I may be misinformed, but I heard they're working on courses for other languages. I'm not sure about the details, but even without the additional languages, damn this hard work needs to be appreciated.
I don't think making suggestions for improvement shows a lack of appreciation. I would think if we did not appreciate duolingo we would stop using it, or discussing the problems with the synthetic voice, or suggesting the gender be included with the noun.
Funny you should say that. Duolingo is looking for "contributors", for other languages, and my husband happens to be Italian, so I I sort of "suggested" he help....lol.
I can't reply to the other comment, but I just want to say that it's awesome of your husband (and you for suggesting it) if he decides to help!
Tür = door, Tor = gate........... (in sports Tor = goal, by persons Tor = [silly] fool).
I used "Alle Tür, alles Fenster", which it accepted but corrected to "Alle Türen, alle Fenster". Türen I understand, but why did it change "alles Fenster" to "alle Fenster"? And in asking that, I've just realised it's because that would actually translate to the English "all doors, all windows", making Fenster plural; hence alle, not alles.
Singular: die Tür, jede Tür; das Fenster, jedes Fenster; der Eingang (the entrance), jeder Eingang. Pural: die Türen, alle Türen; die Fenster, alle Fenster; die Eingänge, alle Eingänge.
It depents on the article of a noun: je+der= jeder, je+das =jedes, je+die = jede. In the accusative case jeder changes into jeden (je+den): Ich sehe jeden von euch (I see each of you). If there are exclusively women one can also say: Ich sehe jede von euch.

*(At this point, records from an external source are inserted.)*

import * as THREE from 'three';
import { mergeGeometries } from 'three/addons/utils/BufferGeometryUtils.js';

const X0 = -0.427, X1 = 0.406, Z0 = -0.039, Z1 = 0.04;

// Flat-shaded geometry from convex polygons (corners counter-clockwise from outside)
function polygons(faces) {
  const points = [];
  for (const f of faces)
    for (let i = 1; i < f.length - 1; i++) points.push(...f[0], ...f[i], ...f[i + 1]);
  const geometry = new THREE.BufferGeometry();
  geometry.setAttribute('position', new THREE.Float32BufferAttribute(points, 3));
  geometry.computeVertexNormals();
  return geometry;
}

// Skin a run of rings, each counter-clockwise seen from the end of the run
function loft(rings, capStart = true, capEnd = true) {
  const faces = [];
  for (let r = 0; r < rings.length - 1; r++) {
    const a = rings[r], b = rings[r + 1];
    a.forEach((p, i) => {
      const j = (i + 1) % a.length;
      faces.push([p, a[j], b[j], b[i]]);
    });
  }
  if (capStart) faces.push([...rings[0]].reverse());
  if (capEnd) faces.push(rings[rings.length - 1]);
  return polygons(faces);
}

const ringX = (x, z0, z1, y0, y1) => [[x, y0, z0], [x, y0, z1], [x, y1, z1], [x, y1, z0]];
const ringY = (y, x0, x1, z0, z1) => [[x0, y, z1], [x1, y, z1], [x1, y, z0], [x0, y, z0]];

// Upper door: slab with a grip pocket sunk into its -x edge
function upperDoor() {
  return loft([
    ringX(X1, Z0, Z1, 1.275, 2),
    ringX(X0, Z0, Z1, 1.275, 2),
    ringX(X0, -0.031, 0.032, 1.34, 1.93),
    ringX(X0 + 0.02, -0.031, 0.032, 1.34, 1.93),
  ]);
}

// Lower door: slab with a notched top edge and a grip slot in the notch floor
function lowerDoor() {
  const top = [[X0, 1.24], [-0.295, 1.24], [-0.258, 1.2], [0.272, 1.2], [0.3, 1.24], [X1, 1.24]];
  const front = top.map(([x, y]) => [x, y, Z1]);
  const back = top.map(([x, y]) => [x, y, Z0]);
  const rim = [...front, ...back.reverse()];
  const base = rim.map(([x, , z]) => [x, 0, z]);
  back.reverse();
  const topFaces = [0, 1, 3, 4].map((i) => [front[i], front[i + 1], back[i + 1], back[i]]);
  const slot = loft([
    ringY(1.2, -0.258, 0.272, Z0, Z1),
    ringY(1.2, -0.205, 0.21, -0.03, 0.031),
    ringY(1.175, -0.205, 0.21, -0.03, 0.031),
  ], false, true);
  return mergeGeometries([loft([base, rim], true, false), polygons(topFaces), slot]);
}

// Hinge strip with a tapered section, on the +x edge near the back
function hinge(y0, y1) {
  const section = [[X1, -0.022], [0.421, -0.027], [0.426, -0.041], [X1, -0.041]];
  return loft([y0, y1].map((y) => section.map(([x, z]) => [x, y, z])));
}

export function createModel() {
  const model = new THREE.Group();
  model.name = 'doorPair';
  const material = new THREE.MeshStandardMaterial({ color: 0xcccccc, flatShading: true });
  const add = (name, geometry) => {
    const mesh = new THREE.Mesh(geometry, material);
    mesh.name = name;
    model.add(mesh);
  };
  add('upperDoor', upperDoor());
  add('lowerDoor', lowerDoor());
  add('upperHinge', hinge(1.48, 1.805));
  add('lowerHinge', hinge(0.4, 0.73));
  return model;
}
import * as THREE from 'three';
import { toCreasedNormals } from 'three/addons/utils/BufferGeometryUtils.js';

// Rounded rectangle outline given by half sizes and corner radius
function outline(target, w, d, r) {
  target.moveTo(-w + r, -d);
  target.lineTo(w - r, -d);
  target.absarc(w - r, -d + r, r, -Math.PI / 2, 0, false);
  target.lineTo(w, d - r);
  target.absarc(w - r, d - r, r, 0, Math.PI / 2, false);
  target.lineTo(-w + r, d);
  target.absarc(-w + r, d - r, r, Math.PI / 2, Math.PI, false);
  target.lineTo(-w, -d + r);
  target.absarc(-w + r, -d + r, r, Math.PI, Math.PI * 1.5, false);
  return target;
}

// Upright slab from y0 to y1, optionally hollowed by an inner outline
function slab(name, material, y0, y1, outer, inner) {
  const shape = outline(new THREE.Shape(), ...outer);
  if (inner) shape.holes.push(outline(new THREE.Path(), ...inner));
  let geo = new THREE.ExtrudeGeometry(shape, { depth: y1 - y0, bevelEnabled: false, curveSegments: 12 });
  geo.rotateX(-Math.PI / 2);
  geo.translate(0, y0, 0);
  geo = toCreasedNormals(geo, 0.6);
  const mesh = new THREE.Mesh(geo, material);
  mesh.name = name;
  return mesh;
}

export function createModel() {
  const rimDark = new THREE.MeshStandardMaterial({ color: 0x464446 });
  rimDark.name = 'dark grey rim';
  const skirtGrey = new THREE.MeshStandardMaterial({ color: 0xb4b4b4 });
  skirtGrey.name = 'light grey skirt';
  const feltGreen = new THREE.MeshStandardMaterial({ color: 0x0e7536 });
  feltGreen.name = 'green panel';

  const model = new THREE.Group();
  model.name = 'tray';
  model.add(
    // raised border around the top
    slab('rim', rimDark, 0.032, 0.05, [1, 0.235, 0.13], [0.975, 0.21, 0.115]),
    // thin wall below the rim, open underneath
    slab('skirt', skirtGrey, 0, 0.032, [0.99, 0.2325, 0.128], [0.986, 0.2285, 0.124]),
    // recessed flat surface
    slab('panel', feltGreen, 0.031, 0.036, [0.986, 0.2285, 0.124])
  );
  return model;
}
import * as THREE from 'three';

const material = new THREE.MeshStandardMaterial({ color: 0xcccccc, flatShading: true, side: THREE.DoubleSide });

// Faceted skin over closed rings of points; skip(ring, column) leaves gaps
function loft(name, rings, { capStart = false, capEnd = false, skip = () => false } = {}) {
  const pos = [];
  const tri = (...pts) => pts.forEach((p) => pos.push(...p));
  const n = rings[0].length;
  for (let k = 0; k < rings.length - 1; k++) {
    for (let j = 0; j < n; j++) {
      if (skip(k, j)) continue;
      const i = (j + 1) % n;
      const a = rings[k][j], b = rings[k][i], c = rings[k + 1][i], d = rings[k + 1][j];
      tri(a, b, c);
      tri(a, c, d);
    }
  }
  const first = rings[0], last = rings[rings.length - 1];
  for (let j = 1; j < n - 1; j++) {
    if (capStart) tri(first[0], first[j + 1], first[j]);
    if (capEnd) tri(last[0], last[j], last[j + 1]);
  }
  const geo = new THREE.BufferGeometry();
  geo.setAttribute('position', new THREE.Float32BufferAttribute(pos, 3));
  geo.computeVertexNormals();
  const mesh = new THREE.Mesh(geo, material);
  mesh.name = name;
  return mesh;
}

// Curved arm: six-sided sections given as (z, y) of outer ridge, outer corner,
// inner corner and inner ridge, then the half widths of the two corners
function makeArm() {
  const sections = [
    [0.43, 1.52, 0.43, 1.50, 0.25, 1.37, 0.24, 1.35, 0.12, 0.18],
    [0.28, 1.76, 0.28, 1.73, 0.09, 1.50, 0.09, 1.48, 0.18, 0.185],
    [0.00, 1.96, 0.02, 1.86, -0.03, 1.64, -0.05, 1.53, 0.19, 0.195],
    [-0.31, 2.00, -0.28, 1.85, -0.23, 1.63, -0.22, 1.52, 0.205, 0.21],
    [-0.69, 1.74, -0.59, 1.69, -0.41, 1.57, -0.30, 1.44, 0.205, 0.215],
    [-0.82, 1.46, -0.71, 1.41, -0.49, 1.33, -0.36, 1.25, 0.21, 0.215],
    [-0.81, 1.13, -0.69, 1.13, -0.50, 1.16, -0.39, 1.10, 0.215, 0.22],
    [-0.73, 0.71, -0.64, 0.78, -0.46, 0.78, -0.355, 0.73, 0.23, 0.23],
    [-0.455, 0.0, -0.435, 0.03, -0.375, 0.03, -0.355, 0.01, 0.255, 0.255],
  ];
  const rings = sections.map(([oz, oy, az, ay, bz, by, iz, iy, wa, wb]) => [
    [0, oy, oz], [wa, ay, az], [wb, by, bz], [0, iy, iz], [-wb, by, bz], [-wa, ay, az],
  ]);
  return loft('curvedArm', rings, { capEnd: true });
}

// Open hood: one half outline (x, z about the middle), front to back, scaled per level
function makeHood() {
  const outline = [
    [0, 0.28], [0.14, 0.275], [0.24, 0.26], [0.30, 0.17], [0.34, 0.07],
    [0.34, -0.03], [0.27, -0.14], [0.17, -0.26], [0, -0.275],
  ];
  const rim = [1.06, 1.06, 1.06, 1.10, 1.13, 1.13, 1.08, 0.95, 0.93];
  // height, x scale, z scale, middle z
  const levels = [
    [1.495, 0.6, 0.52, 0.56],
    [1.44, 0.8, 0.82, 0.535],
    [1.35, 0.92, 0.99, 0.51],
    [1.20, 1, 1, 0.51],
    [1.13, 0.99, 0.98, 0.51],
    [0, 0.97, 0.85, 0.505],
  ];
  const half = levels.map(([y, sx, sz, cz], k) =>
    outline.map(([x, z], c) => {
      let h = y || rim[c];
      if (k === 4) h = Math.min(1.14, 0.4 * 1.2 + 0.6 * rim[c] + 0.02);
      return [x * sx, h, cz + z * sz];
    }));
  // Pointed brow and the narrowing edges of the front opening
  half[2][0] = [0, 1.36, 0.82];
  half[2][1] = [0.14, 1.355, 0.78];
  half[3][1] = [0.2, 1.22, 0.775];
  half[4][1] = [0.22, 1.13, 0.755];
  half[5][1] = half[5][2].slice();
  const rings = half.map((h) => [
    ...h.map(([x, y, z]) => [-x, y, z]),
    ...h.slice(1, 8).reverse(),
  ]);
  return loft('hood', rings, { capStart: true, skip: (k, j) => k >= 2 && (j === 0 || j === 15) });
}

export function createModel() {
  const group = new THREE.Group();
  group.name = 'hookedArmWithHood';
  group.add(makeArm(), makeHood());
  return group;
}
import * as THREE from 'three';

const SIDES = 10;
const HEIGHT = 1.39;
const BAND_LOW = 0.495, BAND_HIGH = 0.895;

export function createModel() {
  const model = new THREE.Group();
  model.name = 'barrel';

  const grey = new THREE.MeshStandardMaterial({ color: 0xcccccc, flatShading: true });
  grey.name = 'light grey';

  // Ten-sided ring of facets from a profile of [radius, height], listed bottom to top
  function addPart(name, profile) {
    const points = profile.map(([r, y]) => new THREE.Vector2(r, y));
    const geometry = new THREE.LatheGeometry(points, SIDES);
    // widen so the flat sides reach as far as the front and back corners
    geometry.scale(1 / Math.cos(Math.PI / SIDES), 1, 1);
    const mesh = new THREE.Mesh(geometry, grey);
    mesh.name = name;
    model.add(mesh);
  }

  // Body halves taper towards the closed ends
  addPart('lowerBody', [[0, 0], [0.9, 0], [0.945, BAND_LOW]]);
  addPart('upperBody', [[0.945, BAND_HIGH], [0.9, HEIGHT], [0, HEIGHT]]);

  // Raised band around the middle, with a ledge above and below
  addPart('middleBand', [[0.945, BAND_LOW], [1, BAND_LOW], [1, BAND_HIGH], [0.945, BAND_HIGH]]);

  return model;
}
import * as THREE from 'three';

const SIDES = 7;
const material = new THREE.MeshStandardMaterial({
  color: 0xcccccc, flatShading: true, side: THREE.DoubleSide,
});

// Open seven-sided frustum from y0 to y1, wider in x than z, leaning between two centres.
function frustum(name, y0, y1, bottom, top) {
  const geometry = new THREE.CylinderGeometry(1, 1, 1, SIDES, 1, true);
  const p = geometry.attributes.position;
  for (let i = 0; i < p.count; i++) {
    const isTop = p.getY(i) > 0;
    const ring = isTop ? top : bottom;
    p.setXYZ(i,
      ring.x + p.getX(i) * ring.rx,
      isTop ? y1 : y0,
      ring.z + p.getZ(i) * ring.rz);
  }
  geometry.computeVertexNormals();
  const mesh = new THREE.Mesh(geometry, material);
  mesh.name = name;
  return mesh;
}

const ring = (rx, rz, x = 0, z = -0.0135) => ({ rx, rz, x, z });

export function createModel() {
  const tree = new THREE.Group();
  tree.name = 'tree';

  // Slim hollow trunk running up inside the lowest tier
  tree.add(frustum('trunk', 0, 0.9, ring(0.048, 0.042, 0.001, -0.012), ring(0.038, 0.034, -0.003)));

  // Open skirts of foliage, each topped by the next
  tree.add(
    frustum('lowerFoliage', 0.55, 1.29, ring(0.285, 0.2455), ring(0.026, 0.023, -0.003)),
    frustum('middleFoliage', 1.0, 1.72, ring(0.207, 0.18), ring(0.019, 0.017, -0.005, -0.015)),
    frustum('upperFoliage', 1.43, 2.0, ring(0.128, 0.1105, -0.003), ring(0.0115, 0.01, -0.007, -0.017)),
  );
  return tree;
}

You'll never forget what defenestrated means now that you know Fenster is window
Man knowing french actually is helping my a lot with learning German. FENêtre FENster
I said countries by accident. Wait, I did it on purpose. huh? I am confusion? Tomorrow my dad was eating my cat yet yesterday he will be eating the dog after it brushes its teeth with a brush for brushing hair of cows but cows poo meaning flys come from earth water wind air what?
I have a german book that says jede/n/s can also mean "this". When would you use jede/n/s verus das?
"Jede" does not mean "this". You probably confused it if "jene" which a) is better translated as "that" and b) is not used very much. I'd say it's best to stick to "der/die/das" and "dieser/diese/dieses".
Regarding jener, jene not being used much - one book I have seen says that as well. Apparently, jener is used as "that", but primarily when comparing "this and that" and the construction is "dieser und jener".
However, I don't really know anything, so if someone who does could confirm... Thanks!
It is a slightly odd expression to me, because it sounds a bit disconnected - "every door" and then "every window". I believe it would be nicer if they were joined in a sentence. It almost sounds like a fragment of a saying, like "you close one door and another one opens" - perhaps that's one way to make this example more engaging.
In telugu,my native language, "window" is called "kitiki" and door is called " talupu"
You can use both constructions to express the same meaning but they are grammatically distinct. 'All' implies that you're viewing the set of windows as a unit and referring to the set as a whole. If you use 'every' or 'each' you see the windows as individual items. Thus connotations are slightly different. As German has both ways to express the idea as well, I'd suggest to stick to the parallel construction. Whether duo should be so picky about it is a different matter, though.
I answered just as it is written on top "all door all window" but it didn't accept it. Ridiculous!